I spoke to a guy today who wanted our help with his social media strategy. He professed to know very little about technology, but is a personable, articulate fellow who networks a lot in the “real” world. (Remember networking events? Boy, those were the days, huh!) I told him that makes him PERFECT for social media because a lot of the same rules apply in the virtual world.Â For example, it’s important to be friends with someone before you ask them for a favor. If you just met somebody, you wouldn’t shove your product in their face and beg them to sample it. But online, that is what happens all too often.

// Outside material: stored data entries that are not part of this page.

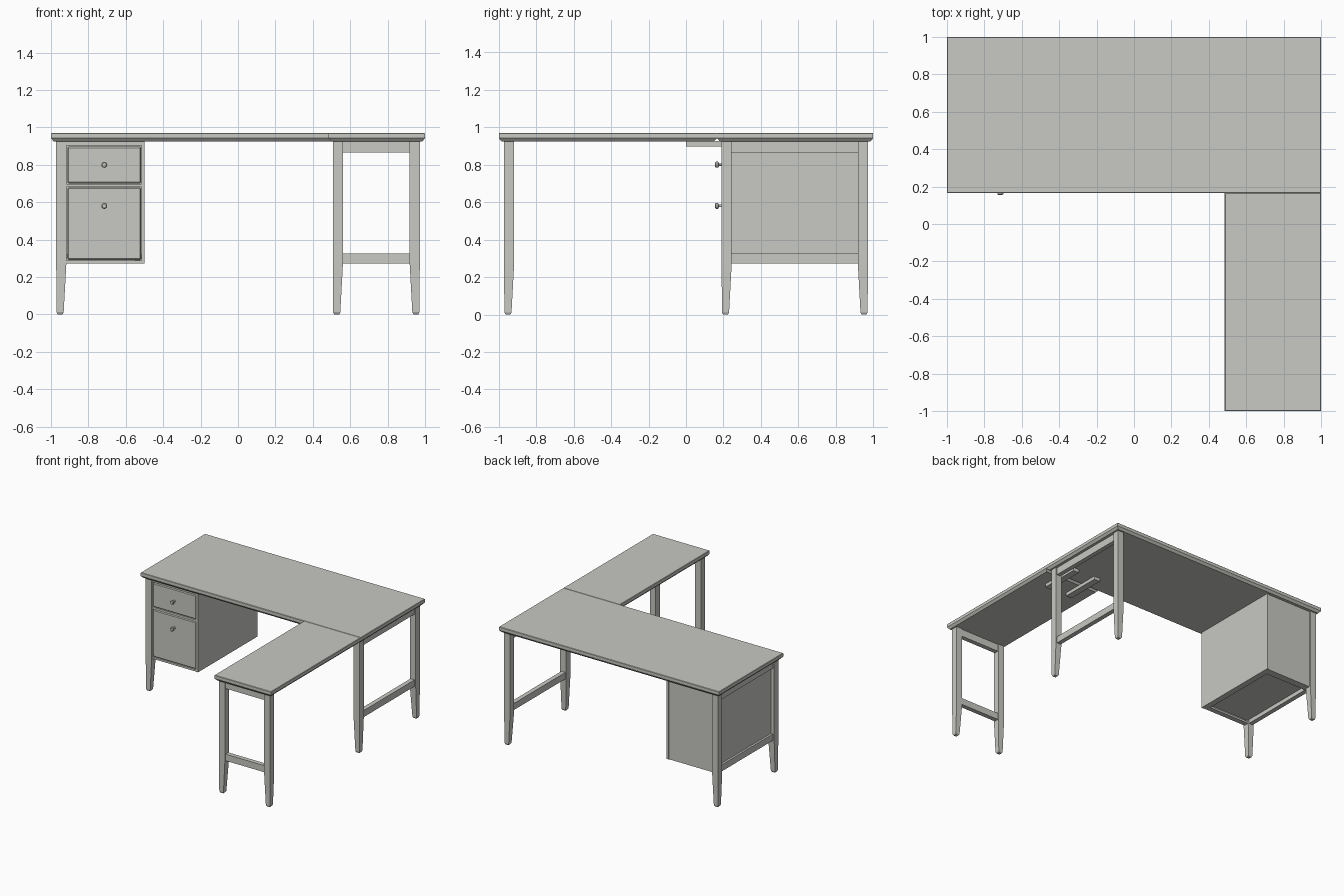
import bpy, bmesh, math

if "Cube" in bpy.data.objects:
    bpy.data.objects.remove(bpy.data.objects["Cube"])

mat = bpy.data.materials.new("warm grey paint")
mat.diffuse_color = (0.58, 0.58, 0.55, 1)
mat.use_nodes = True
mat.node_tree.nodes["Principled BSDF"].inputs["Base Color"].default_value = mat.diffuse_color


def finish(name, bm):
    bmesh.ops.recalc_face_normals(bm, faces=bm.faces)
    me = bpy.data.meshes.new(name)
    bm.to_mesh(me)
    bm.free()
    me.materials.append(mat)
    ob = bpy.data.objects.new(name, me)
    bpy.context.collection.objects.link(ob)
    return ob


def loft(name, sections):
    """Stack of rectangles (x0, x1, y0, y1, z) joined into a closed solid."""
    bm = bmesh.new()
    rings = []
    for x0, x1, y0, y1, z in sections:
        rings.append([bm.verts.new((x, y, z)) for x, y in
                      ((x0, y0), (x1, y0), (x1, y1), (x0, y1))])
    for a, b in zip(rings, rings[1:]):
        for i in range(4):
            j = (i + 1) % 4
            bm.faces.new((a[i], a[j], b[j], b[i]))
    bm.faces.new(rings[0])
    bm.faces.new(rings[-1])
    return finish(name, bm)


def box(name, x0, x1, y0, y1, z0, z1):
    return loft(name, [(x0, x1, y0, y1, z0), (x0, x1, y0, y1, z1)])


def desktop(name, x0, x1, y0, y1):
    # slab with chamfered lower edge and slightly eased upper edge
    def inset(d, z):
        return (x0 + d, x1 - d, y0 + d, y1 - d, z)
    loft(name, [inset(0.016, 0.924), inset(0.0, 0.942),
                inset(0.0, 0.967), inset(0.003, 0.97)])


def leg(name, x, y, dx, dy):
    # (x, y) is the outer corner; dx, dy point inward; inner faces taper
    def sec(w, o, z):
        xs = sorted((x + dx * o, x + dx * w))
        ys = sorted((y + dy * o, y + dy * w))
        return (*xs, *ys, z)
    loft(name, [sec(0.034, 0.008, 0), sec(0.04, 0.002, 0.012),
                sec(0.054, 0, 0.27), sec(0.054, 0, 0.926)])


def knob(name, x, z):
    # turned knob revolved about the y axis
    prof = [(0.011, 0.197), (0.007, 0.19), (0.007, 0.176), (0.016, 0.171),
            (0.016, 0.160), (0.011, 0.155)]
    bm = bmesh.new()
    n = 16
    rings = [[bm.verts.new((x + r * math.cos(2 * math.pi * i / n), y,
                            z + r * math.sin(2 * math.pi * i / n)))
              for i in range(n)] for r, y in prof]
    for a, b in zip(rings, rings[1:]):
        for i in range(n):
            j = (i + 1) % n
            bm.faces.new((a[i], a[j], b[j], b[i]))
    bm.faces.new(rings[0])
    bm.faces.new(rings[-1])
    finish(name, bm)


def drawer(name, z0, z1):
    # drawer front with chamfered rim
    ob = box(name, -0.912, -0.519, 0.196, 0.225, z0, z1)
    bev = ob.modifiers.new("eased edge", 'BEVEL')
    bev.width = 0.006
    bev.segments = 1
    knob(name + "_knob", -0.715, 0.8 if z0 > 0.6 else 0.58)


# tops
desktop("main_top", -1, 1, 0.165, 1)
desktop("return_top", 0.485, 1, -1, 0.165)

# main desk end frames
for side, s in (("left", -1), ("right", 1)):
    leg(side + "_front_leg", s * 0.972, 0.19, -s, 1)
    leg(side + "_back_leg", s * 0.972, 0.972, -s, -1)
    xs = sorted((s * 0.925, s * 0.962))
    box(side + "_apron", *xs, 0.242, 0.92, 0.865, 0.926)
    box(side + "_stretcher", *xs, 0.242, 0.92, 0.272, 0.326)

# return end frame
leg("return_inner_leg", 0.507, -0.972, 1, 1)
leg("return_outer_leg", 0.972, -0.972, -1, 1)
box("return_apron", 0.559, 0.92, -0.962, -0.925, 0.865, 0.926)
box("return_stretcher", 0.559, 0.92, -0.962, -0.925, 0.272, 0.326)

# brackets joining the two tops
for i, x in enumerate((0.64, 0.845)):
    box(f"joining_bar_{i + 1}", x - 0.027, x + 0.027, 0.0, 0.33, 0.897, 0.926)

# drawer pedestal
box("pedestal_left_panel", -0.945, -0.925, 0.242, 0.92, 0.272, 0.926)
box("pedestal_side_panel", -0.517, -0.5, 0.195, 0.965, 0.272, 0.926)
box("pedestal_back_panel", -0.92, -0.517, 0.942, 0.96, 0.272, 0.926)
box("pedestal_bottom", -0.93, -0.517, 0.215, 0.945, 0.305, 0.32)
box("pedestal_bottom_back_rail", -0.93, -0.517, 0.90, 0.945, 0.272, 0.305)
box("pedestal_inner_rail", -0.55, -0.517, 0.23, 0.945, 0.272, 0.305)
for nm, z0, z1 in (("top", 0.902, 0.926), ("middle", 0.681, 0.698),
                   ("bottom", 0.272, 0.288)):
    box(f"pedestal_{nm}_rail", -0.92, -0.517, 0.198, 0.24, z0, z1)
drawer("upper_drawer", 0.701, 0.897)
drawer("lower_drawer", 0.292, 0.678)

People use Twitter and Facebook and LinkedIn for self-promotion and only self-promotion. Not smart. We tell our clients it takes a while for us to build a social networking community for them. We have to engage in conversations, get to know people — then we can ask them for a favor, like checking out our client’s site, or blog posting, or latest news. Better yet, we can ask our friends for a favor that also benefits them, like participating in a promotion or contest.
Seth Godin points out that you market to a friend differently than you do a stranger.Â And it’s true. If I tell Terri about this great hairdresser I just tried, she’s pulling out her phone to save his number. That may or may not work with a complete stranger. Depends on if I’m having a bad hair day or not, I suppose.
The point is: friends first, favors later.